Central Banks Are Picking Up The Slack On Climate Finance
While only a minority of central banks currently have specific sustainability responsibilities, a majority are performing greater climate risk management roles, particularly as it relates to mitigating climate risks that challenge the stability of the financial system. The reason is that neither price stability nor financial stability can be assured without factoring in climate risk into decision making and investments.
Following the successful 2015 Paris Climate Conference (also known as Conference of the Parties-COP2015), in 2017 a global coalition of Central Banks has been established to ensure that Central Banks play a supervisory role integrating climate risk into decision making as it relates to the global financial stability mandate of Central Banks. This initiative is called, the Network for Greening the Financial System (NGFS). The group now has 108 members and delivers systematic recommendations for action on climate, including building a stronger culture of risk understanding, establishing new supervisory best practices, and integrating climate risks into central bank operations. To join the NGFS, members are required to publicly acknowledge that climate-related risks are a potential source of financial instability for their countries. Essentially, financial authorities are leveraging their independence and proactively intervening to redirect and inform financial flows to ensure that they are in line with the “net-zero” transition and the threatening climate risk. Net zero is a state in which the greenhouse gases going into the atmosphere are balanced by their removal out of the atmosphere.
The Central Bank Role
Central banks perform their primary mandate of price stability, financial stability, and banking supervision. With new climate and social challenges however, come new responsibilities. The European Central Bank (ECB) for instance, has been ramping up its own climate role performing risk assessment to quantify the potential impact of climate events on the EU’s economy and the global financial system. The ECB has developed a multi-sector climate stress test of the entire financial system. This effort assesses the resilience of banks to various climate shocks and covers approximately four million companies worldwide and 1,700 European banks, representing 80% of all Euro area banks. The main results indicate that climate prevention cost may be high in the short term, but they are much lower in the long run than the costs of unmanaged climate change. Physical asset risks represent the greater climate vulnerability. In the banking sector, without more proactive resilience policies, the most vulnerable 10% of banks may see a 30–40% increase in the default rate of their credit portfolios between now and 2040. Central banks are also starting to include carbon prices (which includes accurate social cost) in in their monthly market assessment, regularly evaluating the impact of climate policies and the impact of extreme weather events on GDP and inflation and on general macroeconomic stability. The US Central Bank is following the EU lead and will increasingly play a climate role without becoming hostage of the political debate in Washington.
The Climate Risk

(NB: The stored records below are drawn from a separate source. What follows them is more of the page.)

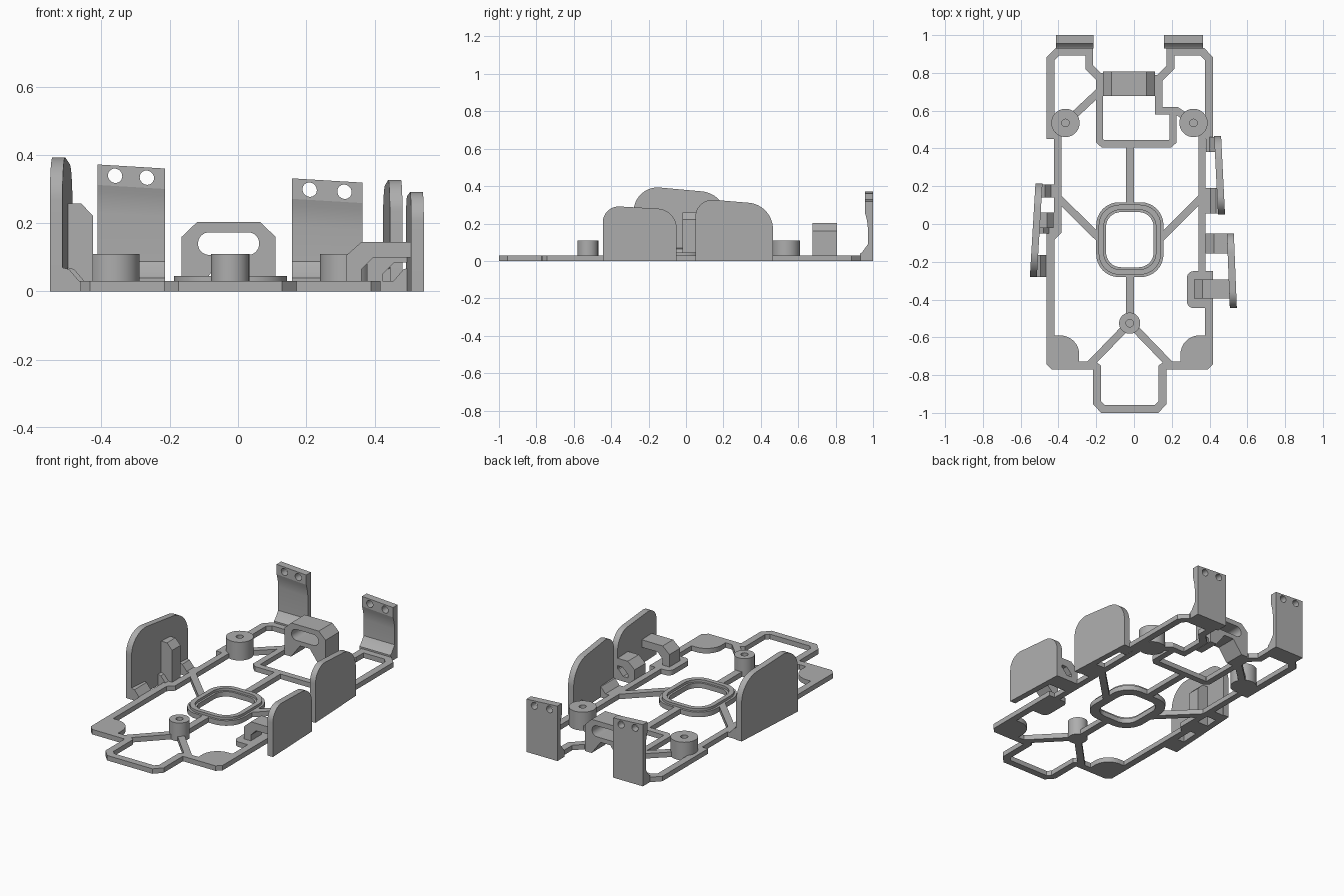
import bpy, bmesh, math
from mathutils import Vector

cube = bpy.data.objects.get("Cube")
if cube:
    bpy.data.objects.remove(cube, do_unlink=True)

GREY = (0.42, 0.42, 0.42, 1)
mat = bpy.data.materials.new("plain grey")
mat.use_nodes = True
mat.diffuse_color = GREY
mat.node_tree.nodes["Principled BSDF"].inputs["Base Color"].default_value = GREY

T = 0.03      # frame thickness
W = 0.042     # frame bar width
MID = -0.022  # symmetry line of the frame
PLACE = {"z": lambda a, b, t: (a, b, t),
         "y": lambda a, b, t: (a, t, b),
         "x": lambda a, b, t: (t, a, b)}


def prism(name, loops, lo, hi, axis="z", skew=None):
    """Extrude an outline (first loop) with holes (other loops) along an axis."""
    bm = bmesh.new()
    edges = []
    for loop in loops:
        vs = [bm.verts.new(PLACE[axis](a, b, lo)) for a, b in loop]
        edges += [bm.edges.new((v, vs[i - 1])) for i, v in enumerate(vs)]
    if len(loops) == 1:
        bm.faces.new(vs)
    else:
        bmesh.ops.triangle_fill(bm, edges=edges, use_beauty=True)
    geo = bmesh.ops.extrude_face_region(bm, geom=bm.faces[:])["geom"]
    shift = Vector(PLACE[axis](0, 0, hi - lo))
    bmesh.ops.translate(bm, vec=shift, verts=[g for g in geo if isinstance(g, bmesh.types.BMVert)])
    if skew:
        for v in bm.verts:
            skew(v.co)
    bmesh.ops.recalc_face_normals(bm, faces=bm.faces[:])
    mesh = bpy.data.meshes.new(name)
    bm.to_mesh(mesh)
    bm.free()
    mesh.materials.append(mat)
    ob = bpy.data.objects.new(name, mesh)
    bpy.context.collection.objects.link(ob)
    bpy.ops.object.select_all(action="DESELECT")
    ob.select_set(True)
    bpy.context.view_layer.objects.active = ob
    bpy.ops.object.shade_smooth_by_angle(angle=math.radians(30))
    return ob


def rounded(points, radii, seg=8):
    """Outline with circular corner arcs."""
    out = []
    for i, (p, r) in enumerate(zip(points, radii)):
        p = Vector(p)
        a = (Vector(points[i - 1]) - p).normalized()
        b = (Vector(points[(i + 1) % len(points)]) - p).normalized()
        if r == 0:
            out.append(p)
            continue
        w = math.sin(a.angle(b) / 2)
        for k in range(seg + 1):
            t = k / seg
            c0, c1, c2 = (1 - t) ** 2, 2 * w * t * (1 - t), t * t
            out.append((c0 * (p + a * r) + c1 * p + c2 * (p + b * r)) / (c0 + c1 + c2))
    return out


def rect(x0, x1, y0, y1):
    return [(x0, y0), (x1, y0), (x1, y1), (x0, y1)]


def circle(x, y, r, n=40):
    return [(x + r * math.cos(k * math.tau / n), y + r * math.sin(k * math.tau / n)) for k in range(n)]


def bar(name, path, width=W):
    """Flat frame bar with mitred bends along a path."""
    pts = [Vector(p) for p in path]
    left, right = [], []
    for i, p in enumerate(pts):
        d0 = (p - pts[max(i - 1, 0)]).normalized()
        d1 = (pts[min(i + 1, len(pts) - 1)] - p).normalized()
        d = (d0 + d1).normalized()
        n = Vector((-d.y, d.x))
        ref = d1 if d1.length else d0
        n *= width / 2 / d.dot(ref)
        left.append(p + n)
        right.append(p - n)
    return prism(name, [left + right[::-1]], 0, T)


def flip(points):
    return [(2 * MID - x, y) for x, y in points]


# Mirrored frame bars and corner gussets
for side, m in (("right", list), ("left", flip)):
    end = -0.04 if side == "right" else -0.3
    bar(side + "_front_rail", m([(-0.2, -0.75), (-0.425, -0.75), (-0.441, -0.734), (-0.441, end)]))
    bar(side + "_middle_rail", m([(-0.435, end - 0.03), (-0.404, end), (-0.404, 0.5)]), 0.038)
    bar(side + "_rear_rail", m([(-0.441, 0.45), (-0.441, 0.875), (-0.405, 0.912), (-0.237, 0.912),
                                (-0.237, 0.83), (-0.175, 0.768)]))
    gusset = [(-0.462, -0.59), (-0.29, -0.59), (-0.29, -0.735), (-0.25, -0.77), (-0.415, -0.77), (-0.462, -0.725)]
    prism(side + "_gusset", [rounded(m(gusset), [0, 0.1, 0, 0, 0, 0])], 0, T)
    bar(side + "_ring_brace", m([(-0.41, 0.148), (-0.17, -0.09)]), 0.04)
    bar(side + "_front_brace", m([(-0.022, -0.525), (-0.235, -0.745)]), 0.04)

bar("front_tab", [(-0.235, -0.735), (-0.196, -0.76), (-0.196, -0.945), (-0.165, -0.979), (0.12, -0.979),
                  (0.151, -0.945), (0.151, -0.76), (0.19, -0.735)])
bar("front_spine", [(MID, -0.5), (MID, -0.25)])
bar("rear_spine", [(MID, 0.09), (MID, 0.42)])
bar("boss_brace", [(-0.34, 0.555), (-0.18, 0.705)], 0.04)
bar("rear_loop", [(-0.182, 0.8), (-0.182, 0.44), (-0.165, 0.425), (0.19, 0.425), (0.207, 0.44),
                  (0.207, 0.6), (0.131, 0.6), (0.131, 0.79)], 0.038)
bar("right_boss_arm", [(0.19, 0.6), (0.225, 0.6), (0.3, 0.55)], 0.04)

# Central ring with raised lip
def ring_loop(inset):
    hx, hy = 0.178 - inset, 0.198 - inset
    return rounded(rect(MID - hx, MID + hx, -0.083 - hy, -0.083 + hy), [0.12 - inset * 0.8] * 4)

prism("center_ring", [ring_loop(0), ring_loop(0.052)], 0, T)
prism("center_ring_lip", [ring_loop(0.013), ring_loop(0.04)], T, 0.045)

# Screw bosses with blind holes
for name, x, y, r in (("left_boss", 0.315, 0.535, 0.075), ("right_boss", -0.363, 0.535, 0.075),
                      ("front_boss", -0.023, -0.525, 0.056)):
    prism(name + "_base", [circle(x, y, r)], 0, T)
    prism(name, [circle(x, y, r), circle(x, y, 0.02, 20)], T, 0.11)

# Slotted bridge
bridge = [(-0.165, 0), (-0.12, 0), (-0.06, 0.08), (0.005, 0.08), (0.065, 0), (0.11, 0),
          (0.11, 0.16), (0.065, 0.203), (-0.12, 0.203), (-0.165, 0.16)]
slot = rounded(rect(-0.117, 0.062, 0.107, 0.173), [0.032] * 4)
prism("slotted_bridge", [bridge, slot], 0.677, 0.807, "y")


# Side plates, slightly turned in plan
def plate(name, x, outline, radii, slope, thick=0.037):
    yc = (outline[0][0] + outline[1][0]) / 2
    def skew(co):
        co.x += slope * (co.y - yc)
    prism(name, [rounded(outline, radii, 12)], x - thick / 2, x + thick / 2, "x", skew)


plate("right_side_plate", -0.518, [(-0.28, 0), (0.215, 0), (0.215, 0.36), (-0.28, 0.405)], [0, 0, 0.13, 0.14], 0.06)
plate("left_front_plate", 0.518, [(-0.445, 0), (-0.05, 0), (-0.05, 0.274), (-0.445, 0.296)], [0, 0, 0.1, 0.09], -0.04)
plate("left_rear_plate", 0.453, [(0.05, 0), (0.465, 0), (0.465, 0.3), (0.05, 0.335)], [0, 0, 0.13, 0.1], -0.05)


# Feet joining the plates to the rails
def foot(name, x_rail, x_plate, y0, y1):
    s = 1 if x_plate > x_rail else -1
    prism(name, [[(x_rail, 0), (x_plate, 0), (x_plate, 0.07), (x_plate - s * 0.02, 0.065),
                  (x_plate - s * 0.05, T), (x_rail, T)]], y0, y1, "y")


foot("right_plate_rear_foot", -0.40, -0.49, 0.14, 0.21)
foot("right_plate_middle_foot", -0.40, -0.5, -0.05, 0.06)
foot("right_plate_front_foot", -0.43, -0.515, -0.28, -0.165)
foot("left_rear_plate_rear_foot", 0.38, 0.45, 0.38, 0.46)
foot("left_rear_plate_front_foot", 0.36, 0.455, 0.055, 0.19)
foot("left_front_plate_foot", 0.36, 0.505, -0.155, -0.05)

# Post behind the right side plate
prism("right_plate_post", [[(-0.505, 0), (-0.425, 0), (-0.425, 0.222), (-0.46, 0.258), (-0.505, 0.258)]],
      -0.02, 0.06, "y")

# Pad and arched arms of the left front plate
prism("arm_pad", [rounded(rect(0.28, 0.418, -0.445, -0.25), [0.035, 0, 0, 0.035])], 0, T)
for name, x, top, y0, y1 in (("front_arm", 0.317, 0.145, -0.395, -0.295), ("rear_arm", 0.378, 0.13, -0.155, -0.05)):
    prism(name, [[(x, 0), (x + 0.045, 0), (x + 0.045, top - 0.08), (x + 0.08, top - 0.045), (0.51, top - 0.045),
                  (0.51, top), (x + 0.045, top), (x, top - 0.04)]], y0, y1, "y")


# Rear clips: curved wall plus a head with two through holes
def clip(name, x0, x1, top, holes):
    xc = (x0 + x1) / 2
    def skew(co):
        if co.z > 0.15:
            co.z -= 0.06 * (co.x - xc)
    neck = top - 0.06
    wall = [(0.93, 0), (1, 0), (1, neck), (0.956, neck), (0.962, neck - 0.02), (0.968, neck - 0.045),
            (0.972, neck - 0.08), (0.972, 0.088), (0.94, 0.045), (0.93, 0.04)]
    prism(name + "_wall", [wall], x0, x1, "x", skew)
    prism(name + "_head", [rect(x0, x1, neck, top)] + [circle(h, top - 0.03, 0.021, 24) for h in holes],
          0.956, 1, "y", skew)


clip("right_rear_clip", -0.412, -0.214, 0.366, (-0.36, -0.267))
clip("left_rear_clip", 0.158, 0.365, 0.325, (0.21, 0.312))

As climate induced extreme weather events become more frequent and intense, economic shocks become more severe affecting larger portions of GDPs. This, in turn, can expose the economy to greater volatility in output and prices and thus affect macroeconomic stability. Whatever combination of physical and transition risks materializes because of climate change, the macroeconomic consequences and financial risks resulting from the broader environmental crisis will be deep. These risk and consequences are clearly linked to the mandates of central banks and financial supervisors. According to several recent studies there is about $22 trillion in exposure to climate change risks over the next 10 years. Unless these risks are managed proactively, building resiliency across financial decision making and operations, the global economy could face 5 to 24 % of global GDP losses by 2040.
Extreme weather events are becoming increasingly frequent, disrupting business continuity, supply chains, threatening our agriculture, our food systems, and ultimately the livelihoods of all. Redirecting and supervising financial flows is essential to facilitate the green transition, and to safeguard economic stability and sustained living standards. Also, given the unprecedented reallocation of resources across the entire economy that is currently experiencing rapid decarbonization and climate resilient efforts, we need Central Banks to play more proactive roles to ensure an orderly transition. Finally, while the climate agenda continues to be politicized, the potential devastating future shocks due to climate change requires new thinking, new partnership, and new roles for the Central Banks. Central Banks can ensure that robust ex ante macroprudential policy are in place, stress testing become the norm, and resiliency maturity is enhanced in order to refocus our financial decision towards a less carbon intensive economy.